Mere Being readers–

Hello from pollen hell, formerly known as San Francisco. For a minute this month I thought I was terribly ill– depression, some kind of ill-defined post-viral syndrome, maybe cancer? – and then I checked the pollen count. Tinkered with my allergy meds, banished the dog from the bed, and waited a few days and things seem to be mostly back to normal around here.

My immune system's ability to produce histamine on demand is probably my most impressive physical capability. My skin test results are both broad and intense. I learned the word "wheal" around the age of eight.

Did you know there's a strong correlation between neurodivergence and allergies? This makes intuitive sense to me – even though immunology is where intuition goes to die – in that I think of both allergies and the attention syndromes as syndromes of feedback systems gone awry – the loops a little too loopy.

Mostly this month has been consulting, and then getting back to work on the Elixir project.

This month I've found myself thinking – man, I miss running Cloud Foundry Onboarding Week.

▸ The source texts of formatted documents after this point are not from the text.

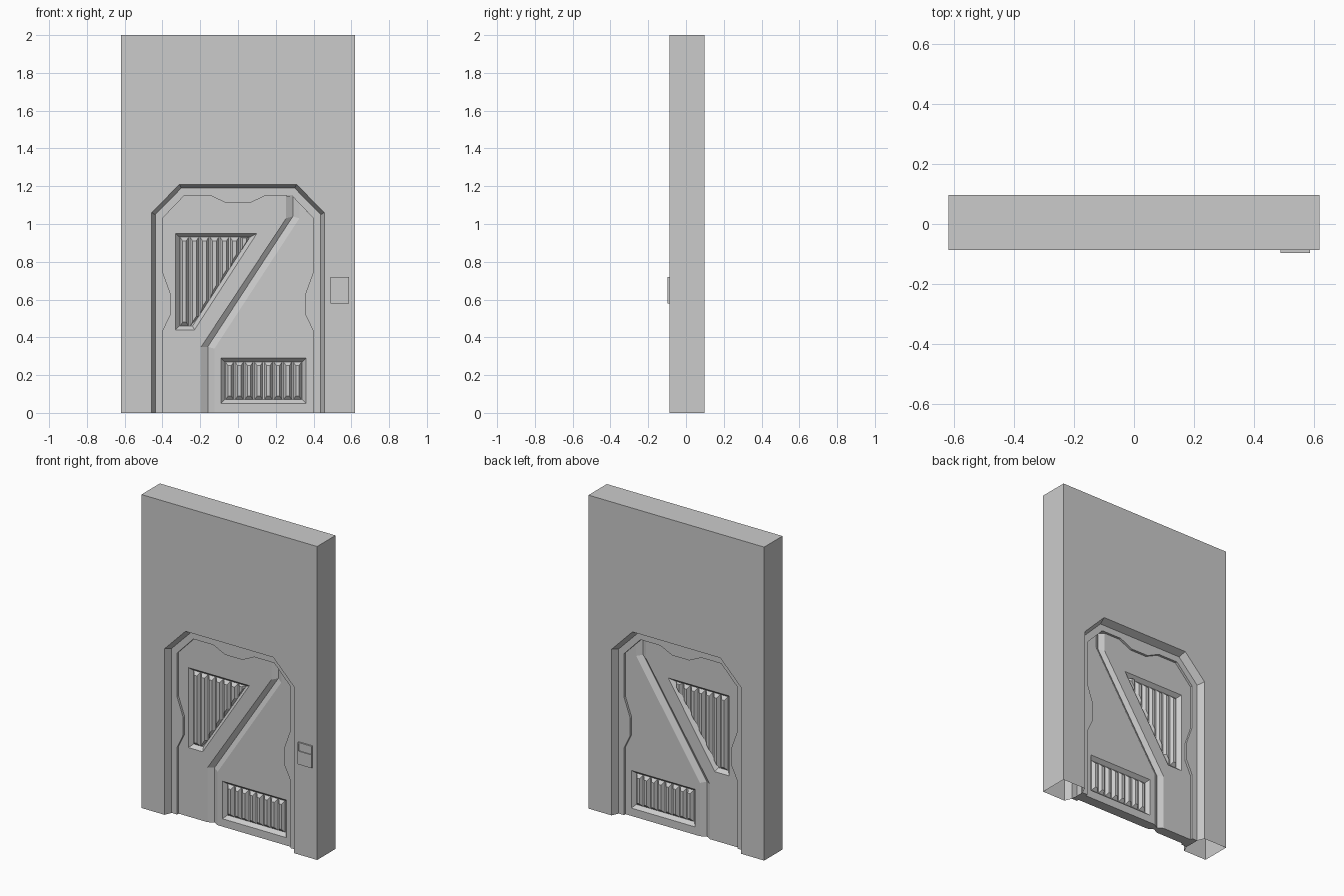
import bpy, bmesh
from mathutils import Vector
from mathutils.geometry import tessellate_polygon

if "Cube" in bpy.data.objects:
    bpy.data.objects.remove(bpy.data.objects["Cube"])

FRONT, BACK = -0.0875, 0.0975
MID = (FRONT + BACK) / 2
HALF = BACK - MID
SHELF, LEAF, GROOVE = 0.045, 0.06, 0.08     # depths behind the wall face


def pts(outline, depth):
    return [Vector((x, FRONT + depth, z)) for x, z in outline]


def face(bm, points):
    bm.faces.new([bm.verts.new(p) for p in points])


def strip(bm, a, b, closed=False):
    n = len(a)
    for i in range(n if closed else n - 1):
        j = (i + 1) % n
        face(bm, [a[i], a[j], b[j], b[i]])


def holed(bm, outer, hole):
    loops = [outer, hole]
    allp = outer + hole
    for tri in tessellate_polygon([[Vector((p.x, p.z, 0)) for p in l] for l in loops]):
        face(bm, [allp[i] for i in tri])


def finish(bm, name, mirror=True):
    if mirror:      # same relief on the back
        for f in list(bm.faces):
            face(bm, [Vector((v.co.x, 2 * MID - v.co.y, v.co.z)) for v in reversed(f.verts)])
    bmesh.ops.remove_doubles(bm, verts=bm.verts, dist=0.0002)
    bmesh.ops.recalc_face_normals(bm, faces=bm.faces)
    me = bpy.data.meshes.new(name)
    bm.to_mesh(me)
    bm.free()
    ob = bpy.data.objects.new(name, me)
    bpy.context.collection.objects.link(ob)
    return ob


def sym(right):
    return [(-x, z) for x, z in right] + right[::-1]


# Outlines of the opening
opening = sym([(.457, 0), (.457, 1.06), (.31, 1.21)])
inner = sym([(.438, 0), (.438, 1.05), (.30, 1.19)])
wave_half = [(.40, 0), (.40, .43), (.357, .52), (.357, .63), (.40, .75),
             (.40, 1.03), (.285, 1.15), (.145, 1.15), (.06, 1.11)]
wavy = sym(wave_half)
outer = [(-.62, 0), (-.62, 2), (.62, 2), (.62, 0)]

# Hollow wall with bevelled opening and wavy door frame
bm = bmesh.new()
face(bm, pts(outer + opening[::-1], 0))
strip(bm, pts(outer, 0), pts(outer, HALF))
strip(bm, pts(opening, 0), pts(inner, SHELF))
face(bm, pts(inner + wavy[::-1], SHELF))
strip(bm, pts(wavy, SHELF), pts(wavy, 0.088))
finish(bm, "wall_and_frame")

# Vent outlines: rim, then floor
tri_rim = [(-.33, .95), (.10, .95), (-.23, .44), (-.33, .44)]
tri_floor = [(-.31, .93), (.063, .93), (-.241, .46), (-.31, .46)]
box_rim = [(-.09, .29), (.36, .29), (.36, .05), (-.09, .05)]
box_floor = [(-.07, .27), (.34, .27), (.34, .07), (-.07, .07)]

# Door leaves meeting along the cranked diagonal groove
edge_a = [(-.195, 0), (-.195, .35), (.255, 1.03), (.255, 1.15)]
edge_b = [(-.16, 0), (-.16, .35), (.29, 1.04), (.29, 1.145)]
edge_c = [(-.125, 0), (-.125, .34), (.325, 1.03), (.325, 1.108)]
left = [(-x, z) for x, z in wave_half] + [(.06, 1.11), (.145, 1.15)] + edge_a[::-1]
right = edge_c + wave_half[:6][::-1]

bm = bmesh.new()
holed(bm, pts(left, LEAF), pts(tri_rim, LEAF))
holed(bm, pts(right, LEAF), pts(box_rim, LEAF))
strip(bm, pts(edge_a, LEAF), pts(edge_b, GROOVE))
strip(bm, pts(edge_b, GROOVE), pts(edge_c, LEAF))
for rim, floor in ((tri_rim, tri_floor), (box_rim, box_floor)):
    strip(bm, pts(rim, LEAF), pts(floor, 0.083), True)
    face(bm, pts(floor, 0.083))
# Underside
section = [(-.438, HALF), (-.438, SHELF), (-.40, SHELF), (-.40, LEAF), (-.195, LEAF),
           (-.16, GROOVE), (-.125, LEAF), (.40, LEAF), (.40, SHELF), (.438, SHELF), (.438, HALF)]
face(bm, [Vector((x, FRONT + d, 0)) for x, d in section])
finish(bm, "door_leaves")


# Vent ribs with tapered ends
def ribs(name, x0, pitch, count, top, bottom):
    bm = bmesh.new()
    for i in range(count):
        a, b = x0 + i * pitch + .004, x0 + (i + 1) * pitch - .004
        c, d = a + .013, b - .013
        low = pts([(a, top), (b, top), (b, min(bottom(b), top - .004)), (a, bottom(a))], .083)
        t = min(.02, (top - bottom(b)) * .4)
        high = pts([(c, top - t), (d, top - t), (d, bottom(d) + t), (c, bottom(c) + t)], .064)
        strip(bm, low, high, True)
        face(bm, high)
    finish(bm, name)


ribs("upper_vent_ribs", -.31, .053, 7, .93, lambda x: max(.46, .93 - (.063 - x) * 1.545))
ribs("lower_vent_ribs", -.07, .05125, 8, .27, lambda x: .07)

# Control panel: back plate, rim around the screen, solid lower half
bm = bmesh.new()
for x0, x1, z0, z1, h in ((.49, .588, .58, .72, .004), (.49, .588, .58, .665, .01),
                          (.49, .496, .665, .72, .01), (.582, .588, .665, .72, .01),
                          (.496, .582, .713, .72, .01)):
    geo = bmesh.ops.create_cube(bm, size=1)["verts"]
    bmesh.ops.scale(bm, vec=(x1 - x0, h, z1 - z0), verts=geo)
    bmesh.ops.translate(bm, vec=((x0 + x1) / 2, FRONT - h / 2, (z0 + z1) / 2), verts=geo)
me = bpy.data.meshes.new("control_panel")
bm.to_mesh(me)
bm.free()
bpy.context.collection.objects.link(bpy.data.objects.new("control_panel", me))
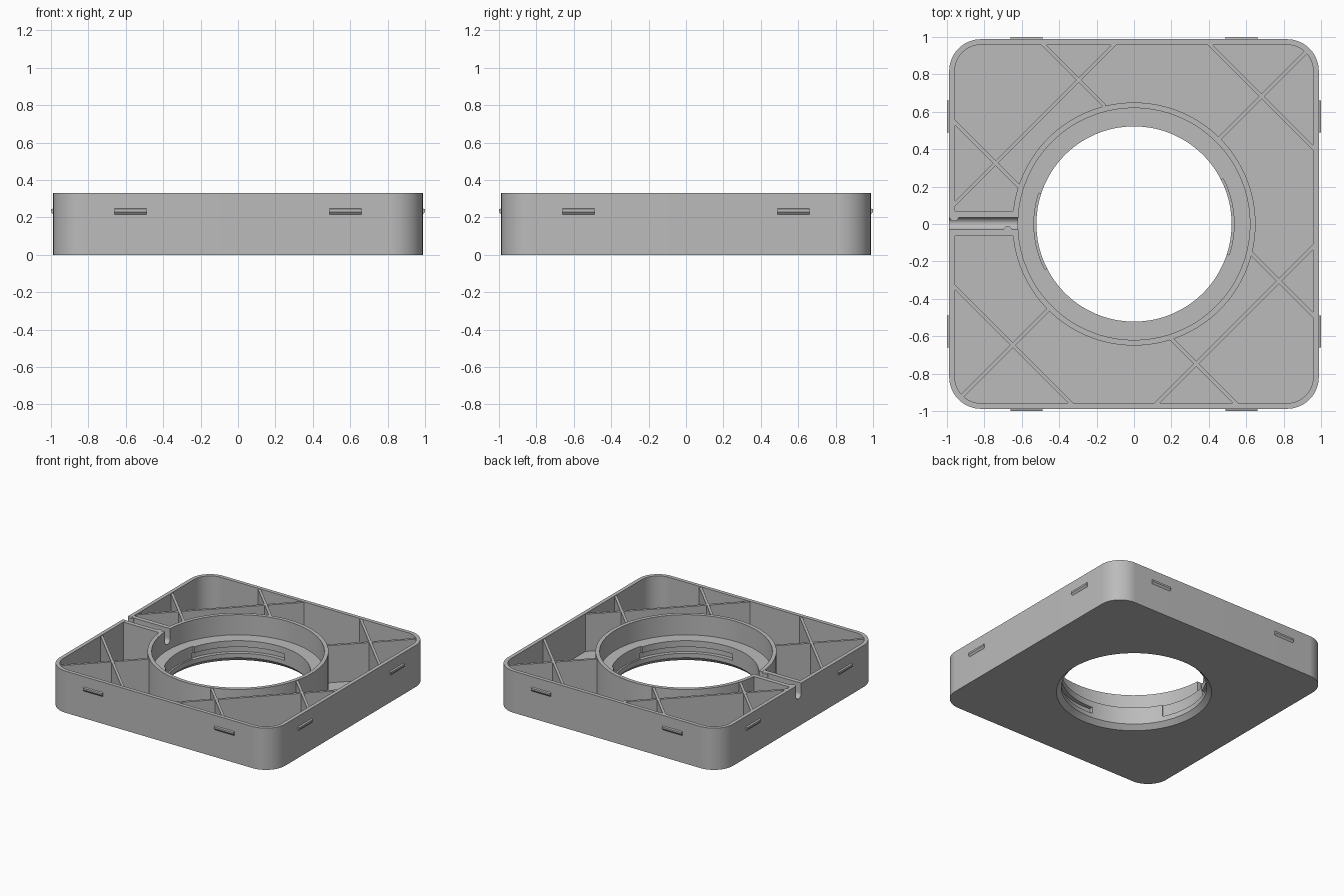
import bpy, bmesh, math
from mathutils import Matrix, Vector

if "Cube" in bpy.data.objects:
    bpy.data.objects.remove(bpy.data.objects["Cube"], do_unlink=True)

grey = bpy.data.materials.new("plain_grey")
grey.use_nodes = True
COL = (0.5, 0.5, 0.5, 1)
grey.diffuse_color = COL
grey.node_tree.nodes["Principled BSDF"].inputs["Base Color"].default_value = COL

TOP, FLOOR, SEG = 0.33, 0.03, 24


def finish(name, bm):
    bmesh.ops.recalc_face_normals(bm, faces=bm.faces)
    me = bpy.data.meshes.new(name)
    bm.to_mesh(me)
    bm.free()
    ob = bpy.data.objects.new(name, me)
    me.materials.append(grey)
    bpy.context.collection.objects.link(ob)
    return ob


def activate(ob):
    bpy.ops.object.select_all(action='DESELECT')
    ob.select_set(True)
    bpy.context.view_layer.objects.active = ob


def smooth(ob):
    activate(ob)
    bpy.ops.object.shade_smooth_by_angle(angle=math.radians(30))


def prism(name, pts, direction):
    """Extrude a planar 3D outline along a direction."""
    bm = bmesh.new()
    f = bm.faces.new([bm.verts.new(p) for p in pts])
    r = bmesh.ops.extrude_face_region(bm, geom=[f])
    vs = [g for g in r["geom"] if isinstance(g, bmesh.types.BMVert)]
    bmesh.ops.translate(bm, verts=vs, vec=direction)
    return finish(name, bm)


def cut(ob, cutter):
    cutter.hide_render = True
    m = ob.modifiers.new("cut", 'BOOLEAN')
    m.operation, m.solver, m.object = 'DIFFERENCE', 'EXACT', cutter
    activate(ob)
    bpy.ops.object.modifier_apply(modifier=m.name)


def square(half, rad, z):
    """Rounded square loop."""
    out = []
    for k in range(4):
        ca = math.radians(45 + 90 * k)
        c = (half - rad) * math.sqrt(2)
        for j in range(SEG):
            a = math.radians(90 * (k + j / (SEG - 1)))
            out.append((c * math.cos(ca) + rad * math.cos(a),
                        c * math.sin(ca) + rad * math.sin(a), z))
    return out


def circle(r, z):
    n = 4 * SEG
    return [(r * math.cos((i + .5) * math.tau / n),
             r * math.sin((i + .5) * math.tau / n), z) for i in range(n)]


# Tray, central collar, ledge and chamfered opening as one closed skin
loops = [square(.988, .17, 0), square(.988, .17, TOP),
         square(.958, .14, TOP), square(.958, .14, FLOOR),
         circle(.65, FLOOR), circle(.65, TOP), circle(.62, TOP),
         circle(.62, .17), circle(.522, .17), circle(.522, .035),
         circle(.557, 0)]
bm = bmesh.new()
rings = [[bm.verts.new(p) for p in lp] for lp in loops]
for a, b in zip(rings, rings[1:] + rings[:1]):
    n = len(a)
    for i in range(n):
        j = (i + 1) % n
        bm.faces.new((a[i], a[j], b[j], b[i]))
tray = finish("tray_body", bm)


# Twist-lock grooves and entry recesses in the opening
def sector(r0, r1, a0, a1, z0, z1):
    n = 32
    ang = [math.radians(a0 + (a1 - a0) * i / n) for i in range(n + 1)]
    pts = [(r1 * math.cos(a), r1 * math.sin(a), z0) for a in ang]
    pts += [(r0 * math.cos(a), r0 * math.sin(a), z0) for a in reversed(ang)]
    return prism("lock_cutter", pts, (0, 0, z1 - z0))


cutters = []
for turn in (0, 180):
    cutters.append(sector(.49, .552, 85 + turn, 163 + turn, .07, .12))
    cutters.append(sector(.49, .535, 162 + turn, 207 + turn, .075, .25))
for c in cutters:
    cut(tray, c)

# Cable channel: solid block with a round-bottomed slot
block = prism("cable_channel",
              [(-.97, -.065, FLOOR - .01), (-.97, .07, FLOOR - .01),
               (-.97, .07, TOP - .001), (-.97, -.065, TOP - .001)], (.335, 0, 0))
R, YC, ZC = .0325, .0025, .25
prof = [(-1.1, YC + R, .5), (-1.1, YC - R, .5)]
prof += [(-1.1, YC + R * math.cos(a), ZC + R * math.sin(a))
         for a in [math.pi + math.pi * i / 16 for i in range(17)]]
slot = prism("slot_cutter", prof, (.52, 0, 0))
cut(tray, slot)
cut(block, slot)
for c in cutters + [slot]:
    bpy.data.objects.remove(c, do_unlink=True)
smooth(tray)
smooth(block)

# Small nubs that grip the cable
for i, (x, y) in enumerate([(-.962, .04), (-.675, -.037)]):
    pts = [(x + .025 * math.cos(t * math.tau / 24),
            y + .025 * math.sin(t * math.tau / 24), .23) for t in range(24)]
    smooth(prism(f"cable_nub_{i + 1}", pts, (0, 0, TOP - .232)))

# Diagonal stiffening ribs
RIBS = [(-.49, .965, -.155, .63), (-.10, .965, -.965, .10), (-.965, .55, -.61, .195),
        (.40, .965, .965, .40), (.45, .45, .93, .93),
        (.625, -.155, .965, -.495), (.965, -.115, .115, -.965), (.195, -.61, .55, -.965),
        (-.965, -.33, -.33, -.965), (-.45, -.45, -.93, -.93)]
for i, (x0, y0, x1, y1) in enumerate(RIBS):
    d = Vector((x1 - x0, y1 - y0, 0)).normalized()
    s = Vector((-d.y, d.x, 0)) * .01
    p, q = Vector((x0, y0, FLOOR - .01)), Vector((x1, y1, FLOOR - .01))
    prism(f"rib_{i + 1}", [p - s, q - s, q + s, p + s],
          (0, 0, TOP - .004 - FLOOR + .01 - i * .0002))

# Snap tabs, two on each outer side, with sloped undersides
for k, side in enumerate(("front", "left", "back", "right")):
    for n, x in enumerate((-.66, .49)):
        tab = prism(f"snap_tab_{side}_{n + 1}",
                    [(x, -.98, .215), (x, -.988, .215), (x, -1, .23),
                     (x, -1, .244), (x, -.988, .248), (x, -.98, .248)], (.17, 0, 0))
        tab.data.transform(Matrix.Rotation(k * math.pi / 2, 4, 'Z'))
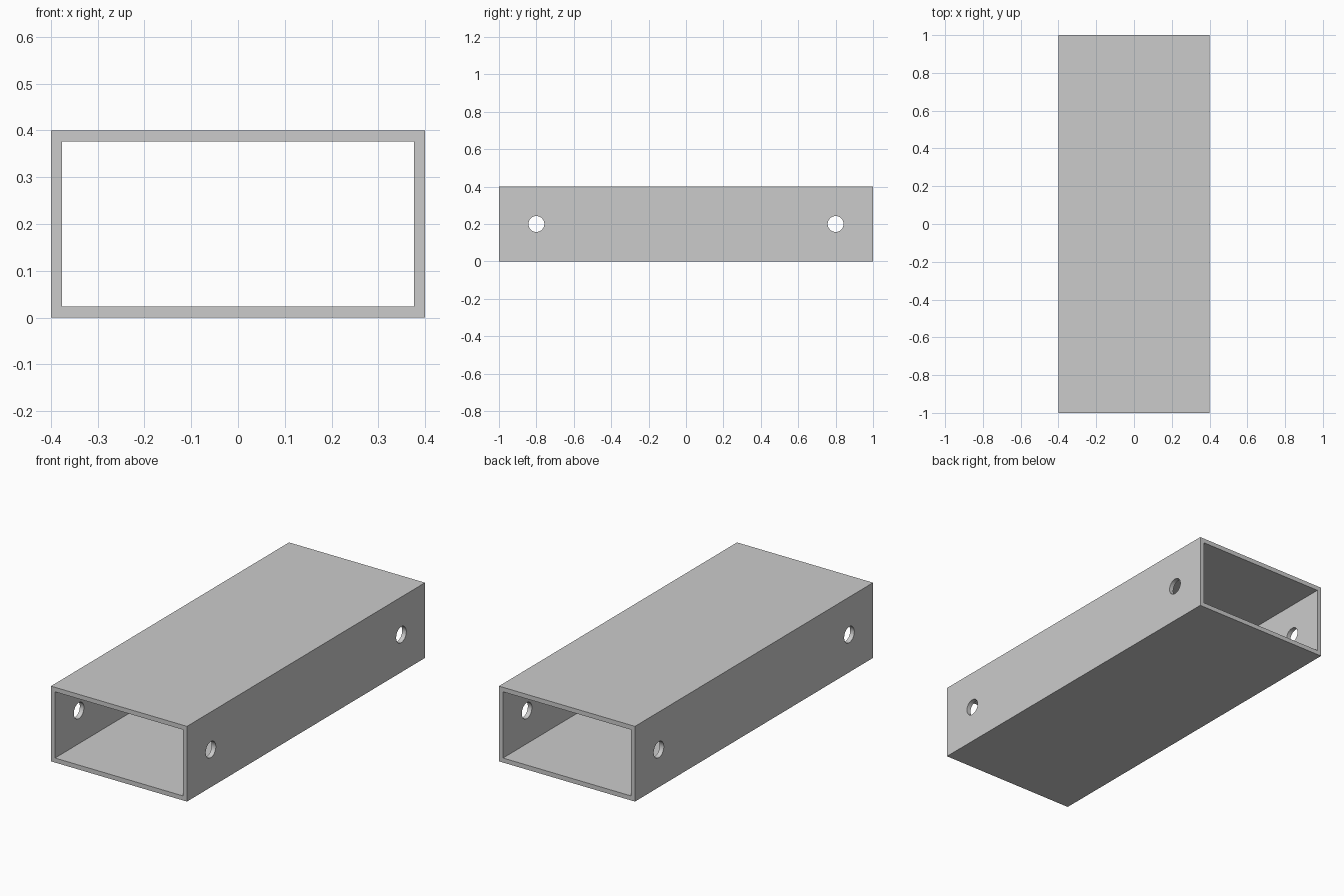
import bpy
import bmesh
from math import radians
from mathutils import Matrix

WIDTH, LENGTH, HEIGHT = 0.8, 2.0, 0.4
WALL = 0.024
HOLE_RADIUS = 0.0425
HOLE_Y = 0.8

old = bpy.data.objects.get("Cube")
if old:
    bpy.data.objects.remove(old, do_unlink=True)


def make_material(name, colour):
    mat = bpy.data.materials.new(name)
    mat.use_nodes = True
    mat.diffuse_color = colour
    mat.node_tree.nodes["Principled BSDF"].inputs["Base Color"].default_value = colour
    return mat


def make_object(name, bm):
    mesh = bpy.data.meshes.new(name)
    bmesh.ops.recalc_face_normals(bm, faces=bm.faces)
    bm.to_mesh(mesh)
    bm.free()
    obj = bpy.data.objects.new(name, mesh)
    bpy.context.collection.objects.link(obj)
    return obj


# Rectangular tube: outer and inner rings joined into a frame, then extruded along y
bm = bmesh.new()


def ring(inset):
    x, low, high = WIDTH / 2 - inset, inset, HEIGHT - inset
    corners = [(-x, low), (x, low), (x, high), (-x, high)]
    return [bm.verts.new((cx, -LENGTH / 2, cz)) for cx, cz in corners]


outer, inner = ring(0), ring(WALL)
for i in range(4):
    j = (i + 1) % 4
    bm.faces.new((outer[i], outer[j], inner[j], inner[i]))
extruded = bmesh.ops.extrude_face_region(bm, geom=bm.faces[:], use_keep_orig=True)
moved = [g for g in extruded["geom"] if isinstance(g, bmesh.types.BMVert)]
bmesh.ops.translate(bm, verts=moved, vec=(0, LENGTH, 0))
tube = make_object("rectangular_tube", bm)
tube.data.materials.append(make_material("grey metal", (0.6, 0.6, 0.6, 1)))

# Bolt holes drilled through both side walls near each end
bm = bmesh.new()
for y in (-HOLE_Y, HOLE_Y):
    place = Matrix.Translation((0, y, HEIGHT / 2)) @ Matrix.Rotation(radians(90), 4, "Y")
    bmesh.ops.create_cone(bm, cap_ends=True, segments=48, radius1=HOLE_RADIUS,
                          radius2=HOLE_RADIUS, depth=WIDTH * 1.5, matrix=place)
cutter = make_object("hole_cutter", bm)
cutter.hide_render = True

drill = tube.modifiers.new("bolt_holes", "BOOLEAN")
drill.operation = "DIFFERENCE"
drill.solver = "EXACT"
drill.object = cutter

# Apply the cut, drop the cutter and smooth only the hole walls
bpy.ops.object.select_all(action="DESELECT")
bpy.context.view_layer.objects.active = tube
tube.select_set(True)
bpy.ops.object.modifier_apply(modifier=drill.name)
bpy.data.objects.remove(cutter, do_unlink=True)
bpy.ops.object.shade_smooth_by_angle(angle=radians(30))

We did this thing where we had a standard, project-based curriculum, designed to give you a broad overview of Cloud Foundry and its underlying technology. Roughly once a quarter we'd pull everyone who'd joined in that quarter off of their normal team for a week and put them into an "onboarding cohort," a facilitated workshop based on that curriculum.

Somewhat incredibly that curriculum (and the scripts to set up the learning environments) is publicly available on Github, if you want to take a look. (And I just went and saved a fork to my own profile, just in case.)

What I enjoyed about leading this exercise was that it was also an opportunity to teach people how to find things out – who to go to with various kinds of questions. By the time people were in onboarding week they had probably been exposed to the Pivotal Cross-Team Question Asking Etiquette but it was an opportunity to model that, too.

I'm not sure I'd otherwise want to work at a company big enough to support this kind of program? But for a company with the right culture – and, hey, maybe even an opportunity to write a curriculum that gave people a tour of the BEAM? The dream.

A fun double feature: The Big Short, followed by The Wolf of Wall Street.

Highly recommend the first one, just as a movie. Great use of B-roll for exposition, pacing, and stakes-setting. Great performances.

Wolf isn't nearly as actually good. I might go so far as to say it's bad. The way it fails is really interesting, though – it's almost entirely in editing. All the individual pieces of the movie are good – the performances, the lines, the scenes – but the thing fails to come together into a coherent narrative. It's about an hour too long and as a result can't decide what it's about.

I told Jesse – this is why we have the system.

"The system" is the "minutes per star" rating system. Lower ratings are better.

Going by IMDB stars – just on stars – Wolf rates slightly better than Short – 8.2 vs. 7.8. But Wolf is burdened with a 180 minute runtime – 21 MPS – while Short comes in at a tolerable 130 minutes – 17 MPS.

17 or 18 (or 34-36, on a 5 star scale) is the highest score I'm happy about watching. This is how we end up watching things like Turner & Hooch – 16 MPS.

Think of it as "time to first star" and you can begin to understand what's gone so terribly wrong with films over the past few decades.

Also been listening to a lot of Odd Lots and Money Stuff, and reading about hedge fund portfolio management. Between that and the finance movies –

Something that sticks out about the financial industry – coming at it from the perspective of a software developer – is how ambivalent the finance professions seem to be about technical skill. The thesis of The Big Short is basically "a bunch of weirdos used their weirdo powers to beat the banks and their flunkies."

We meet some of those bank flunkies and they're the worst kind of sales guy – no substance, just pure commission-driven "will say anything for a dollar" charisma.

And on the other side – "actually reading the documents." The movie makes it very clear that people who do this are strange.

Finance seems to belong more and more to the people who read the documents – and do the math – but there's this sense that people kind of wish they could go back to the old days – where there's a little bit of math, sure, but mostly it's about making rich people comfortable giving you their money.

Finally – it's avocado season – so I've been eating a lot of this tofu and avocado ...salad? – it's sliced avocado alternated with sliced tofu – from Every Grain of Rice, one of my favorite cookbooks.

You don't even really need to mix the sauce in a separate bowl. Just drizzling some sesame oil and soy sauce on it is fine. I'll just eat this on its own for dinner – I really like tofu.

Mere Being 013 - May - Allergies, Onboarding, Finance, Avocados

A little bit of day job day dreaming, history's greatest system for comparing movies, weirdos who actually read the source code, and a good way to eat avocados.